### [Problem to work on]
Write out each record below exactly as it appears, with no pictures.
Entries shown Start Marker
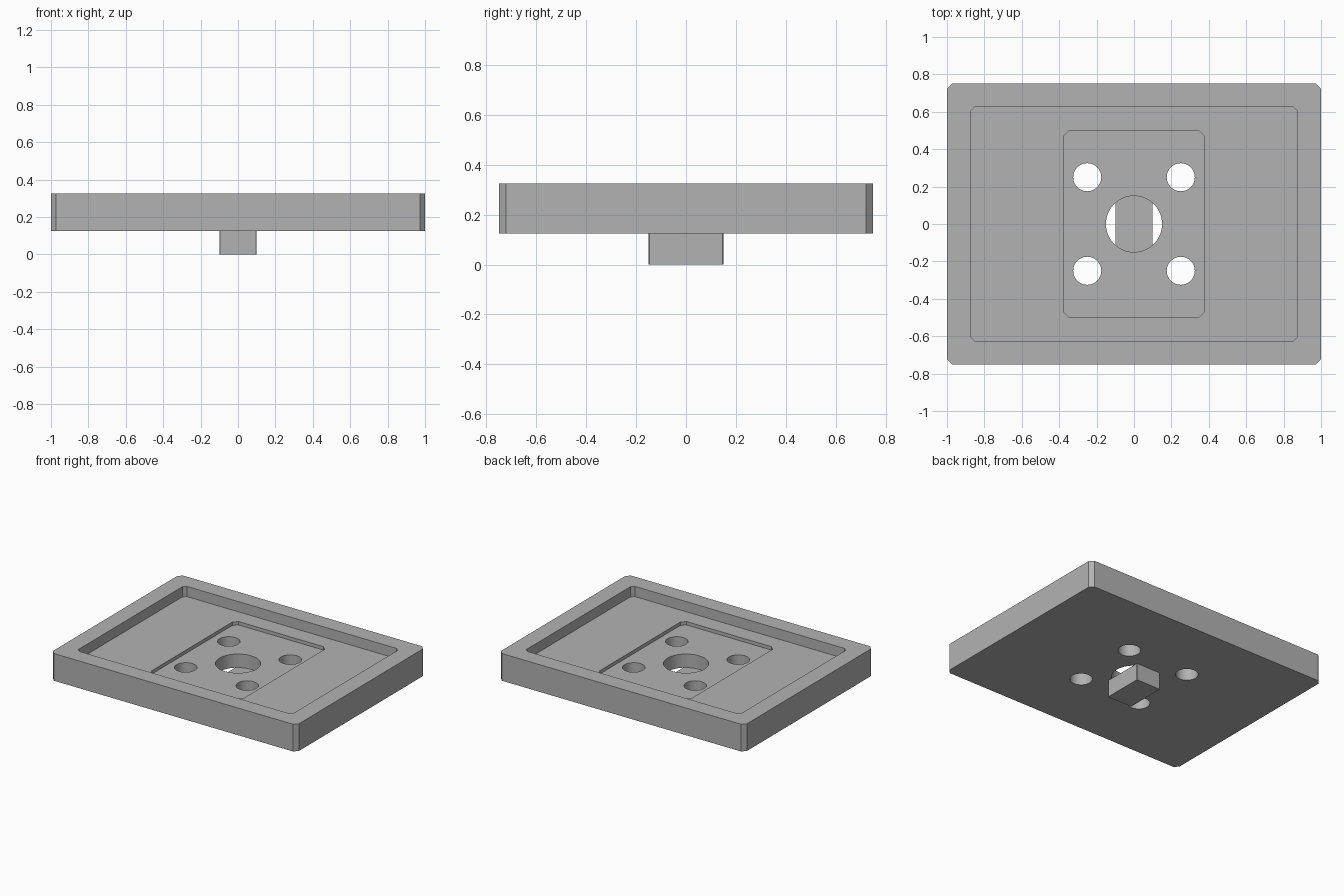
import bpy
import bmesh
import math
from mathutils import Matrix

if "Cube" in bpy.data.objects:
    bpy.data.objects.remove(bpy.data.objects["Cube"])

# Single grey finish
grey = bpy.data.materials.new("plain_grey")
grey.use_nodes = True
color = (0.45, 0.45, 0.45, 1)
grey.diffuse_color = color
grey.node_tree.nodes["Principled BSDF"].inputs["Base Color"].default_value = color

BASE, TOP = 0.125, 0.325


def make_object(name, bm):
    bmesh.ops.recalc_face_normals(bm, faces=bm.faces)
    mesh = bpy.data.meshes.new(name)
    bm.to_mesh(mesh)
    bm.free()
    mesh.materials.append(grey)
    obj = bpy.data.objects.new(name, mesh)
    bpy.context.collection.objects.link(obj)
    return obj


def chamfered_block(name, half_x, half_y, z0, z1, chamfer):
    """Box with its four upright edges chamfered."""
    bm = bmesh.new()
    place = Matrix.Translation((0, 0, (z0 + z1) / 2))
    size = Matrix.Diagonal((2 * half_x, 2 * half_y, z1 - z0, 1))
    bmesh.ops.create_cube(bm, size=1, matrix=place @ size)
    upright = [e for e in bm.edges
               if abs(e.verts[0].co.z - e.verts[1].co.z) > 0.01]
    bmesh.ops.bevel(bm, geom=upright, offset=chamfer, segments=1,
                    affect='EDGES')
    return make_object(name, bm)


def bore(name, x, y, radius):
    bm = bmesh.new()
    bmesh.ops.create_cone(bm, cap_ends=True, segments=64, radius1=radius,
                          radius2=radius, depth=1,
                          matrix=Matrix.Translation((x, y, BASE)))
    return make_object(name, bm)


def cut(target, cutter):
    mod = target.modifiers.new(cutter.name, 'BOOLEAN')
    mod.operation = 'DIFFERENCE'
    mod.solver = 'EXACT'
    mod.object = cutter
    bpy.context.view_layer.objects.active = target
    bpy.ops.object.modifier_apply(modifier=mod.name)
    bpy.data.objects.remove(cutter)


# Tray plate with two stepped pockets
plate = chamfered_block("tray_plate", 1, 0.75, BASE, TOP, 0.028)
cut(plate, chamfered_block("wide_pocket", 0.875, 0.625, 0.25, 0.5, 0.022))
cut(plate, chamfered_block("inner_pocket", 0.375, 0.5, 0.225, 0.5, 0.03))

# Centre bore and four bolt holes
cut(plate, bore("centre_bore", 0, 0, 0.15))
for sx in (-1, 1):
    for sy in (-1, 1):
        cut(plate, bore("bolt_hole", sx * 0.25, sy * 0.25, 0.075))

# Block under the centre bore
block = chamfered_block("lower_block", 0.1, 0.15, 0, BASE, 0.004)

# Smooth bore walls, crisp edges elsewhere
bpy.ops.object.select_all(action='DESELECT')
plate.select_set(True)
bpy.context.view_layer.objects.active = plate
bpy.ops.object.shade_smooth_by_angle(angle=math.radians(20))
Entries shown End Marker
### [Answer section]
import bpy
import bmesh
import math
from mathutils import Matrix

if "Cube" in bpy.data.objects:
    bpy.data.objects.remove(bpy.data.objects["Cube"])

# Single grey finish
grey = bpy.data.materials.new("plain_grey")
grey.use_nodes = True
color = (0.45, 0.45, 0.45, 1)
grey.diffuse_color = color
grey.node_tree.nodes["Principled BSDF"].inputs["Base Color"].default_value = color

BASE, TOP = 0.125, 0.325


def make_object(name, bm):
    bmesh.ops.recalc_face_normals(bm, faces=bm.faces)
    mesh = bpy.data.meshes.new(name)
    bm.to_mesh(mesh)
    bm.free()
    mesh.materials.append(grey)
    obj = bpy.data.objects.new(name, mesh)
    bpy.context.collection.objects.link(obj)
    return obj


def chamfered_block(name, half_x, half_y, z0, z1, chamfer):
    """Box with its four upright edges chamfered."""
    bm = bmesh.new()
    place = Matrix.Translation((0, 0, (z0 + z1) / 2))
    size = Matrix.Diagonal((2 * half_x, 2 * half_y, z1 - z0, 1))
    bmesh.ops.create_cube(bm, size=1, matrix=place @ size)
    upright = [e for e in bm.edges
               if abs(e.verts[0].co.z - e.verts[1].co.z) > 0.01]
    bmesh.ops.bevel(bm, geom=upright, offset=chamfer, segments=1,
                    affect='EDGES')
    return make_object(name, bm)


def bore(name, x, y, radius):
    bm = bmesh.new()
    bmesh.ops.create_cone(bm, cap_ends=True, segments=64, radius1=radius,
                          radius2=radius, depth=1,
                          matrix=Matrix.Translation((x, y, BASE)))
    return make_object(name, bm)


def cut(target, cutter):
    mod = target.modifiers.new(cutter.name, 'BOOLEAN')
    mod.operation = 'DIFFERENCE'
    mod.solver = 'EXACT'
    mod.object = cutter
    bpy.context.view_layer.objects.active = target
    bpy.ops.object.modifier_apply(modifier=mod.name)
    bpy.data.objects.remove(cutter)


# Tray plate with two stepped pockets
plate = chamfered_block("tray_plate", 1, 0.75, BASE, TOP, 0.028)
cut(plate, chamfered_block("wide_pocket", 0.875, 0.625, 0.25, 0.5, 0.022))
cut(plate, chamfered_block("inner_pocket", 0.375, 0.5, 0.225, 0.5, 0.03))

# Centre bore and four bolt holes
cut(plate, bore("centre_bore", 0, 0, 0.15))
for sx in (-1, 1):
    for sy in (-1, 1):
        cut(plate, bore("bolt_hole", sx * 0.25, sy * 0.25, 0.075))

# Block under the centre bore
block = chamfered_block("lower_block", 0.1, 0.15, 0, BASE, 0.004)

# Smooth bore walls, crisp edges elsewhere
bpy.ops.object.select_all(action='DESELECT')
plate.select_set(True)
bpy.context.view_layer.objects.active = plate
bpy.ops.object.shade_smooth_by_angle(angle=math.radians(20))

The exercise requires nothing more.